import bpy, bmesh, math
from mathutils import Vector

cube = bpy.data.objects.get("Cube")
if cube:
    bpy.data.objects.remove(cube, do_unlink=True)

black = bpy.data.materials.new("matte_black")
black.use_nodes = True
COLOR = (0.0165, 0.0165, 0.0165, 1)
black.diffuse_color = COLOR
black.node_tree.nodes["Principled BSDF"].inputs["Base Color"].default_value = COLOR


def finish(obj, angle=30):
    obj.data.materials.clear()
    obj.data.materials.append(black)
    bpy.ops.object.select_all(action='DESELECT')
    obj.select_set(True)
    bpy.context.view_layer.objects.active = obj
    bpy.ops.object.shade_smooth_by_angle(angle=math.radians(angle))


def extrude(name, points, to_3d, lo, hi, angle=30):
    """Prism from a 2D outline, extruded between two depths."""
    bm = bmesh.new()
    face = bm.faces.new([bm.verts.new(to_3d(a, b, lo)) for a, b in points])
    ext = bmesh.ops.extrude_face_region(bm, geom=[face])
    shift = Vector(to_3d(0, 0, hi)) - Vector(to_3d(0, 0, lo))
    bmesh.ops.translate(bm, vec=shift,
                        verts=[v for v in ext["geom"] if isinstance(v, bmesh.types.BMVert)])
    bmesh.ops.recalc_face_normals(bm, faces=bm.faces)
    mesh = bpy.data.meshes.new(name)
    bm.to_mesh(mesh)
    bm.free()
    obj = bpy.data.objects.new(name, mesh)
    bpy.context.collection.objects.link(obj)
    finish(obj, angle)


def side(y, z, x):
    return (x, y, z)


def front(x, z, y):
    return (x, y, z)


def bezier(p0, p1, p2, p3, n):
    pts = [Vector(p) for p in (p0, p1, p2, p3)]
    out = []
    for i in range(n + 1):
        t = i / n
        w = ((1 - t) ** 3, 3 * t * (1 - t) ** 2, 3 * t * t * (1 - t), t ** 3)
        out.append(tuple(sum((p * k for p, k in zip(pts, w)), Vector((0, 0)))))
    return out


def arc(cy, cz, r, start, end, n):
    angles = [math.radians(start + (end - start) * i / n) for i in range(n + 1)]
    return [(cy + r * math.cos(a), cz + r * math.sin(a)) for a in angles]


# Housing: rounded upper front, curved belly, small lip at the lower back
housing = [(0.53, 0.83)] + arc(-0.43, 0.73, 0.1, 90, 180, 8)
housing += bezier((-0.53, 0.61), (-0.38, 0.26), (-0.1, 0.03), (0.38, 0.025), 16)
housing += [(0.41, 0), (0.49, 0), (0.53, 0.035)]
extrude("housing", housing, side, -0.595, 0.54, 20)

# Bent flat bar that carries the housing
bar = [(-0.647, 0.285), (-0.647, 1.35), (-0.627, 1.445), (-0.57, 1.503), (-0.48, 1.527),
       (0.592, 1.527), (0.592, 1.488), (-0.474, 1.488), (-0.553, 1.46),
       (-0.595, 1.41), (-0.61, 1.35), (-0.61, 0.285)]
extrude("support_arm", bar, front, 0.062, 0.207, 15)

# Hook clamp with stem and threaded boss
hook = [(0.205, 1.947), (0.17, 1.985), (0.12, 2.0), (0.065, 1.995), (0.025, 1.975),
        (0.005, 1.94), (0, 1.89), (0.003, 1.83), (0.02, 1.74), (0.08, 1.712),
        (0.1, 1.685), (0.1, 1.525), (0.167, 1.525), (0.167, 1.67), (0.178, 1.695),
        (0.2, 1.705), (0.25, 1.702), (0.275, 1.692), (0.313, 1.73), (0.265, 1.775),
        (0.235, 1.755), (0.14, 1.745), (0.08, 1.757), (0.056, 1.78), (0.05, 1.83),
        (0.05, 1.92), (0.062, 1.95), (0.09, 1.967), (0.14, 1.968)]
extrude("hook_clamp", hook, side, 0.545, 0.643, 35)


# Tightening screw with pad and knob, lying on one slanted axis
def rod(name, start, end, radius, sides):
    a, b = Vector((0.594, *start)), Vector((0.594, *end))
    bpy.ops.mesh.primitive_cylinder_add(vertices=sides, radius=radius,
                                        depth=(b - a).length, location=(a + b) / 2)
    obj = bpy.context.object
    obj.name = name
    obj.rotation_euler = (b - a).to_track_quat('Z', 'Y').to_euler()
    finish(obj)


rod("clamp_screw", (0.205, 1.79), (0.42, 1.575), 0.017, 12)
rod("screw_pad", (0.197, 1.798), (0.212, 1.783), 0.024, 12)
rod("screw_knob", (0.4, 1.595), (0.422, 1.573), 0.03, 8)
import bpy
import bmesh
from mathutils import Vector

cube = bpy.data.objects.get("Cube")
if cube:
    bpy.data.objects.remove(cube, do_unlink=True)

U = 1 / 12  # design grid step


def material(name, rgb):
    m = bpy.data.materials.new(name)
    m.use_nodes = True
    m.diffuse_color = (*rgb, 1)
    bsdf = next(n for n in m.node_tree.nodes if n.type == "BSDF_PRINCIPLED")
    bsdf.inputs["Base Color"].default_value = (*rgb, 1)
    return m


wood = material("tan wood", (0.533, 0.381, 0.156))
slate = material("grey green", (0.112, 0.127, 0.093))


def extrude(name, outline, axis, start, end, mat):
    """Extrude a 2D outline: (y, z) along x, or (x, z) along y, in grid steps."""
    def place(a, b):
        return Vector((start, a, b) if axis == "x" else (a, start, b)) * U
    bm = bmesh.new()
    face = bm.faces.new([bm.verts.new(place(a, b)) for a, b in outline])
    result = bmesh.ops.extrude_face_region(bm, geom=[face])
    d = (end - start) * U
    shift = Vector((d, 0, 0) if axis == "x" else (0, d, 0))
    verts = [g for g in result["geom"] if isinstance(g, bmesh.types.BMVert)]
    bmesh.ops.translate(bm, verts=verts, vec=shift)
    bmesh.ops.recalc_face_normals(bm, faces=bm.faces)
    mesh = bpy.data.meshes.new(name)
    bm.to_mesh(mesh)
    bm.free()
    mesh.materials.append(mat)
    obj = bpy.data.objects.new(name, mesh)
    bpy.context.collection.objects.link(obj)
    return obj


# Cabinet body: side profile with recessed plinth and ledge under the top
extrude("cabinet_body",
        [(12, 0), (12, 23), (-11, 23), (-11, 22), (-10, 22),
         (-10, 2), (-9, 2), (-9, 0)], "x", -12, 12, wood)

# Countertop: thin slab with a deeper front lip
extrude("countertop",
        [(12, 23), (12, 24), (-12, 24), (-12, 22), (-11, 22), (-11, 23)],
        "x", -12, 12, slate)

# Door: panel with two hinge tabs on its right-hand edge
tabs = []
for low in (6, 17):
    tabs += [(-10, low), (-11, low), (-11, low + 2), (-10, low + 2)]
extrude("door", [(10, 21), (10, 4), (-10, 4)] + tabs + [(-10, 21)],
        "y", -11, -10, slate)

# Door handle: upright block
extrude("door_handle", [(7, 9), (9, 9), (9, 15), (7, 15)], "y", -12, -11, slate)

...

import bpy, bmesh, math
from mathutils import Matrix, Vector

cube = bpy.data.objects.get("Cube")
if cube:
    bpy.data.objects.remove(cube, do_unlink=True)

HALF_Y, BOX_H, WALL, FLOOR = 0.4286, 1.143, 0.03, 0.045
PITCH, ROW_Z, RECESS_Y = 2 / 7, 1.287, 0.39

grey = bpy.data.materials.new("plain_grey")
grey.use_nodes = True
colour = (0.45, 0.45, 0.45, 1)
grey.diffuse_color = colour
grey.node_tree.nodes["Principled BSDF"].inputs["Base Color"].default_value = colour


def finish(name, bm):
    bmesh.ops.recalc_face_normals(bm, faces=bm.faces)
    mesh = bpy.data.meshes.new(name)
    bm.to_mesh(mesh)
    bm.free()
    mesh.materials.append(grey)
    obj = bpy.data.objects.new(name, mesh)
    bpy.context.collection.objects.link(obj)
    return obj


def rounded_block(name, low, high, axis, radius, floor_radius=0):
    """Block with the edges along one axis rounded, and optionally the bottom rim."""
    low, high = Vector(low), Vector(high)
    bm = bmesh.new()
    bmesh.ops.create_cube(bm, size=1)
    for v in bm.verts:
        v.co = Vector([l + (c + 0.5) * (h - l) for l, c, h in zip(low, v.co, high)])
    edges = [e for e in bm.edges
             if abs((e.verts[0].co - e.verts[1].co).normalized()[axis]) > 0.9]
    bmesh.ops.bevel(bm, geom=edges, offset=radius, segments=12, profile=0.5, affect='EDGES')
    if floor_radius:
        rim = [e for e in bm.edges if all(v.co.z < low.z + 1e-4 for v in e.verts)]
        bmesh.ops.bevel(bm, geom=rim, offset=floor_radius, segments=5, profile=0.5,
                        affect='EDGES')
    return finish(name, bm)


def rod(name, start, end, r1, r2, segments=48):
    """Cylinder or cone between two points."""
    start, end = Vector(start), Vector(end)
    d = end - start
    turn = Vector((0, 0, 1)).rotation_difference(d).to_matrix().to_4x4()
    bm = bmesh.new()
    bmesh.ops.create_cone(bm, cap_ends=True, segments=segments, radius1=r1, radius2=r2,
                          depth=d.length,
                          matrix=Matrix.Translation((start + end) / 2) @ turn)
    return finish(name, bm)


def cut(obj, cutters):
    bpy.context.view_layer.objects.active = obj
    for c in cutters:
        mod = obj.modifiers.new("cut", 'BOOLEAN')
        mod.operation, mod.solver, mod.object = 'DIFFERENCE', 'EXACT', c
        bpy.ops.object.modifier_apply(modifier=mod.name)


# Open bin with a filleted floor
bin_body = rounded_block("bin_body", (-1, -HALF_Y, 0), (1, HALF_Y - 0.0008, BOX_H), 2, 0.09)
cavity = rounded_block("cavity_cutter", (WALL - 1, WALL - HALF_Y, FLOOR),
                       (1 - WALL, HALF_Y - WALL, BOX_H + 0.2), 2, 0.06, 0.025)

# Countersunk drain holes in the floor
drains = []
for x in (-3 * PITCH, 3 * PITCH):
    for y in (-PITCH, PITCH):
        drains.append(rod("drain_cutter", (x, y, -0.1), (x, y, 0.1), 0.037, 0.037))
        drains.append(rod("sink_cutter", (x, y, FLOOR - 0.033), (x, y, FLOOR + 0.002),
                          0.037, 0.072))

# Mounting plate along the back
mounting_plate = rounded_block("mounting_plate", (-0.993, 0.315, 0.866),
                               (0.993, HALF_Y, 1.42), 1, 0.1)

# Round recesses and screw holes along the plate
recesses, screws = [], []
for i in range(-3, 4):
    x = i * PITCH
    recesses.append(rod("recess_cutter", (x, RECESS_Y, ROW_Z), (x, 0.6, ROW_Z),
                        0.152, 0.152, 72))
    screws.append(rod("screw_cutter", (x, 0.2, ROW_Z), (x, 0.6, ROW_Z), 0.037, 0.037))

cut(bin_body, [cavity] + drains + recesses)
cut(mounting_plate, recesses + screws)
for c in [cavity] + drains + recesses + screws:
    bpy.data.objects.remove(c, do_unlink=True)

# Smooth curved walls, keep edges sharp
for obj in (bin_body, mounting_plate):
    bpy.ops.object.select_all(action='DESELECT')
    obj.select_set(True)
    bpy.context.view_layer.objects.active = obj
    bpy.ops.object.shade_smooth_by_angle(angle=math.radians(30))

--

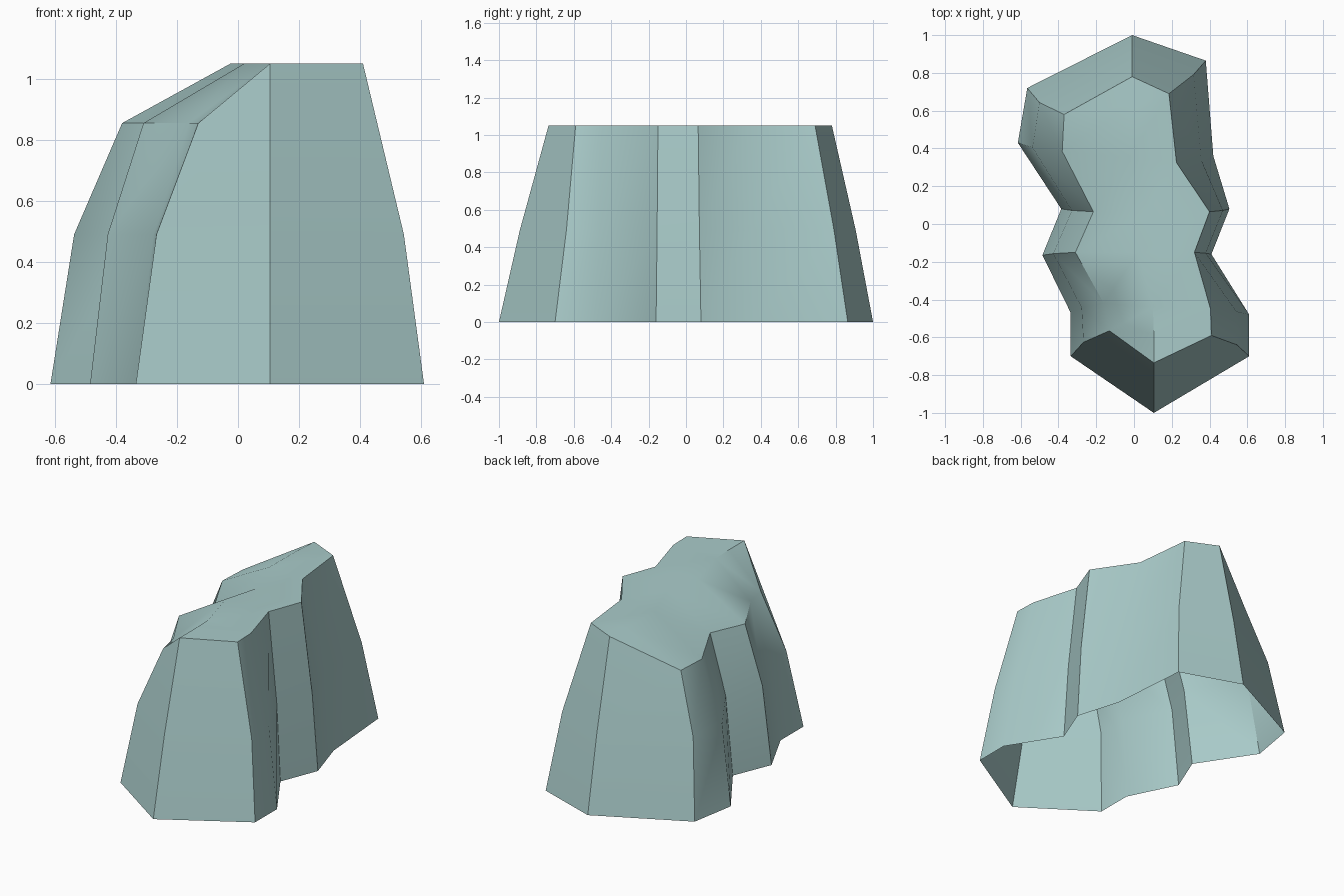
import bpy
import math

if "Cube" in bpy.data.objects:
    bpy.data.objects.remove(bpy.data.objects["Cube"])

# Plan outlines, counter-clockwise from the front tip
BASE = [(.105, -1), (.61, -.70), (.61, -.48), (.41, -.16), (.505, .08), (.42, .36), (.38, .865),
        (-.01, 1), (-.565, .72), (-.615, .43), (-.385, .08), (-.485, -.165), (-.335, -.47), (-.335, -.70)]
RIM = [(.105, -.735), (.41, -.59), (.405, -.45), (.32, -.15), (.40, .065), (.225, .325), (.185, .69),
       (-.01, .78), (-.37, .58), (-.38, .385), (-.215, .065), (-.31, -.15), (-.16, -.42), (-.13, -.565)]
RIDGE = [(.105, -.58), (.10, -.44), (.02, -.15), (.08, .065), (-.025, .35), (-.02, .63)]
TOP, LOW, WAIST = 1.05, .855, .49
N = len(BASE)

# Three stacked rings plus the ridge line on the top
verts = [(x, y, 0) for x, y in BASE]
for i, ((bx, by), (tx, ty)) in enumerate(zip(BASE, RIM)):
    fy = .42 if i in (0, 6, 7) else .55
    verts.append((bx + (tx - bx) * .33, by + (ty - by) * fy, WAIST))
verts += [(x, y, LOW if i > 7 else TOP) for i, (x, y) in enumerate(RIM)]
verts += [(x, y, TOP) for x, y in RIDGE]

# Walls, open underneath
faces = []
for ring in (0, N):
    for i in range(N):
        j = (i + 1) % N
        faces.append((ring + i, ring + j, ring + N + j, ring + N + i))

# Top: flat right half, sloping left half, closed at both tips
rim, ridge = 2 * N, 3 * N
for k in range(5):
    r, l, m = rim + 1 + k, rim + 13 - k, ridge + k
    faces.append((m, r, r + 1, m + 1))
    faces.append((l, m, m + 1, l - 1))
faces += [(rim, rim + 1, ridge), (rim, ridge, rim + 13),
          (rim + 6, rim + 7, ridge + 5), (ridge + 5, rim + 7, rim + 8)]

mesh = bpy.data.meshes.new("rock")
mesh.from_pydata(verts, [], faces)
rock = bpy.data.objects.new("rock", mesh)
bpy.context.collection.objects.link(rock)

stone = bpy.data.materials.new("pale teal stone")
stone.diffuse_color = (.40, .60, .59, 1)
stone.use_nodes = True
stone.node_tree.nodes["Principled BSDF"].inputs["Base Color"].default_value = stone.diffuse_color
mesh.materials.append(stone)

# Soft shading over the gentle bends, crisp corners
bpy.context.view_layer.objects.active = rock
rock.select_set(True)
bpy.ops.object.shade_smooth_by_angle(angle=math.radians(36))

### EXERCISE DIRECTIONS
Set down precisely the lines above between the line holding "-.42), (-.13, -.565)]" and the line holding "bpy.ops.object.shade_smooth_by_angle(angle=math.radians(36))", inclusive, and nothing beyond them.

### TASK ANSWER
       (-.01, .78), (-.37, .58), (-.38, .385), (-.215, .065), (-.31, -.15), (-.16, -.42), (-.13, -.565)]
RIDGE = [(.105, -.58), (.10, -.44), (.02, -.15), (.08, .065), (-.025, .35), (-.02, .63)]
TOP, LOW, WAIST = 1.05, .855, .49
N = len(BASE)

# Three stacked rings plus the ridge line on the top
verts = [(x, y, 0) for x, y in BASE]
for i, ((bx, by), (tx, ty)) in enumerate(zip(BASE, RIM)):
    fy = .42 if i in (0, 6, 7) else .55
    verts.append((bx + (tx - bx) * .33, by + (ty - by) * fy, WAIST))
verts += [(x, y, LOW if i > 7 else TOP) for i, (x, y) in enumerate(RIM)]
verts += [(x, y, TOP) for x, y in RIDGE]

# Walls, open underneath
faces = []
for ring in (0, N):
    for i in range(N):
        j = (i + 1) % N
        faces.append((ring + i, ring + j, ring + N + j, ring + N + i))

# Top: flat right half, sloping left half, closed at both tips
rim, ridge = 2 * N, 3 * N
for k in range(5):
    r, l, m = rim + 1 + k, rim + 13 - k, ridge + k
    faces.append((m, r, r + 1, m + 1))
    faces.append((l, m, m + 1, l - 1))
faces += [(rim, rim + 1, ridge), (rim, ridge, rim + 13),
          (rim + 6, rim + 7, ridge + 5), (ridge + 5, rim + 7, rim + 8)]

mesh = bpy.data.meshes.new("rock")
mesh.from_pydata(verts, [], faces)
rock = bpy.data.objects.new("rock", mesh)
bpy.context.collection.objects.link(rock)

stone = bpy.data.materials.new("pale teal stone")
stone.diffuse_color = (.40, .60, .59, 1)
stone.use_nodes = True
stone.node_tree.nodes["Principled BSDF"].inputs["Base Color"].default_value = stone.diffuse_color
mesh.materials.append(stone)

# Soft shading over the gentle bends, crisp corners
bpy.context.view_layer.objects.active = rock
rock.select_set(True)
bpy.ops.object.shade_smooth_by_angle(angle=math.radians(36))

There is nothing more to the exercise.